Wednesday, June 16, 2010
Richard Epstein (Chicago, NYU) has an op ed in the Wall Street Journal calling for a strict liability regime for the BP incident. Here is a nice quote from the op ed:
The legal system should never allow self-interested parties to keep for themselves all the gains from dangerous activities that unilaterally impose losses on others—which is why the most devout defender of laissez-faire must insist, not just concede, that tough medicine is needed in these cases. The fundamental question here is one of technique: What mix of before and after sanctions will do the job at the lowest cost?

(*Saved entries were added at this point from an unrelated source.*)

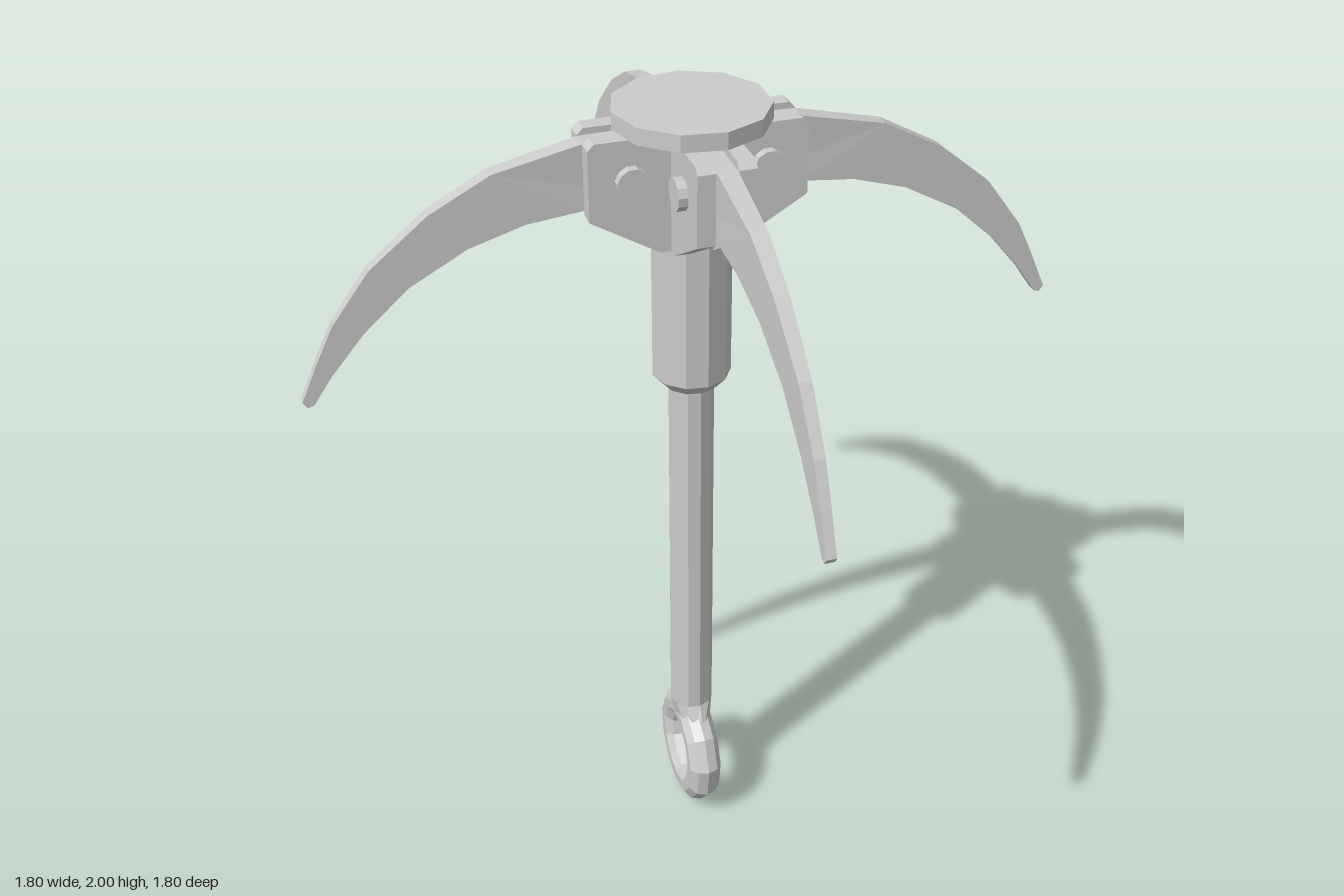
import * as THREE from 'three';

const material = new THREE.MeshStandardMaterial({ color: 0xcccccc, flatShading: true });
const SIDES = 11;

function part(name, geometry, parent) {
  const mesh = new THREE.Mesh(geometry, material);
  mesh.name = name;
  parent.add(mesh);
  return mesh;
}

// Upright faceted cylinder between two heights, one corner pointing to -x
function column(rTop, rBottom, y0, y1) {
  return new THREE.CylinderGeometry(rTop, rBottom, y1 - y0, SIDES, 1, false, -Math.PI / 2)
    .translate(0, (y0 + y1) / 2, 0);
}

// Extruded outline in the xy plane, from z0 to z1
function slab(points, z0, z1) {
  const shape = new THREE.Shape(points.map(([x, y]) => new THREE.Vector2(x, y)));
  return new THREE.ExtrudeGeometry(shape, { depth: z1 - z0, bevelEnabled: false })
    .translate(0, 0, z0);
}

// Curved claw, thinning towards its tip
function clawGeometry() {
  const outline = [
    [0.03, 1.79], [0.25, 1.79], [0.38, 1.775], [0.51, 1.735], [0.645, 1.66],
    [0.75, 1.565], [0.83, 1.47], [0.875, 1.405], [0.89, 1.4], [0.9, 1.415],
    [0.857, 1.51], [0.815, 1.595], [0.725, 1.715], [0.59, 1.825], [0.45, 1.9],
    [0.25, 1.945], [0.03, 1.95],
  ];
  const geometry = slab(outline, -1, 1);
  const p = geometry.attributes.position;
  for (let i = 0; i < p.count; i++) {
    const t = Math.max(0, (p.getX(i) - 0.25) / 0.65);
    p.setZ(i, p.getZ(i) * (0.023 - 0.012 * t));
  }
  geometry.computeVertexNormals();
  return geometry;
}

// One arm: claw held between two bolted cheek plates
function createArm() {
  const arm = new THREE.Group();
  arm.name = 'clawArm';
  part('claw', clawGeometry(), arm);
  const cheek = [
    [0.025, 1.685], [0.09, 1.685], [0.25, 1.78], [0.25, 1.945],
    [0.235, 1.96], [0.025, 1.96],
  ];
  for (const side of [-1, 1]) {
    const z = [0.025 * side, 0.066 * side].sort((a, b) => a - b);
    part('cheekPlate', slab(cheek, z[0], z[1]), arm);
    const bolt = new THREE.CylinderGeometry(0.037, 0.037, 0.035, SIDES).rotateX(Math.PI / 2);
    part('bolt', bolt, arm).position.set(0.155, 1.865, 0.07 * side);
  }
  return arm;
}

export function createModel() {
  const model = new THREE.Group();
  model.name = 'grapplingHook';

  // Shaft, sleeve and cap
  part('shaft', column(0.055, 0.055, 0.33, 1.32), model);
  part('sleeveChamfer', column(0.094, 0.068, 1.305, 1.335), model);
  part('sleeve', column(0.094, 0.094, 1.335, 1.7), model);
  part('cap', column(0.179, 0.179, 1.96, 2), model);

  // Four arms around the head
  for (let i = 0; i < 4; i++) {
    const arm = createArm();
    arm.rotation.y = i * Math.PI / 2;
    model.add(arm);
  }

  // Eye ring, hole facing sideways
  const ring = new THREE.TorusGeometry(0.117, 0.044, 10, SIDES)
    .rotateZ(-Math.PI / 2).rotateY(Math.PI / 2);
  part('eyeRing', ring, model).position.y = 0.161;

  // Neck that spreads from the shaft onto the ring
  const neck = column(0.055, 0.055, 0.265, 0.33);
  const p = neck.attributes.position;
  for (let i = 0; i < p.count; i++) {
    if (p.getY(i) < 0.3) {
      p.setX(i, p.getX(i) * 0.72);
      p.setZ(i, p.getZ(i) * 1.75);
    }
  }
  neck.computeVertexNormals();
  part('neck', neck, model);

  return model;
}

He goes on to explain that "Solid insurance underwriting is likely to do a better job in pricing risk than any program of direct government oversight." That is an interesting point. It raises important questions of how underwriting is actually done, what the quality of the risk assessment is, and how it can be improved-- see Tom Baker & Sean Griffiths work on D&O insurance for examples of the kind of studies that ought to be done. They find reason for hope in D&O insurance underwriting. It also begs the question of what background rules create the situation where such underwriting is necessary and what incentives are in place to avoid errors.h/t Nate Oman, concurring opinions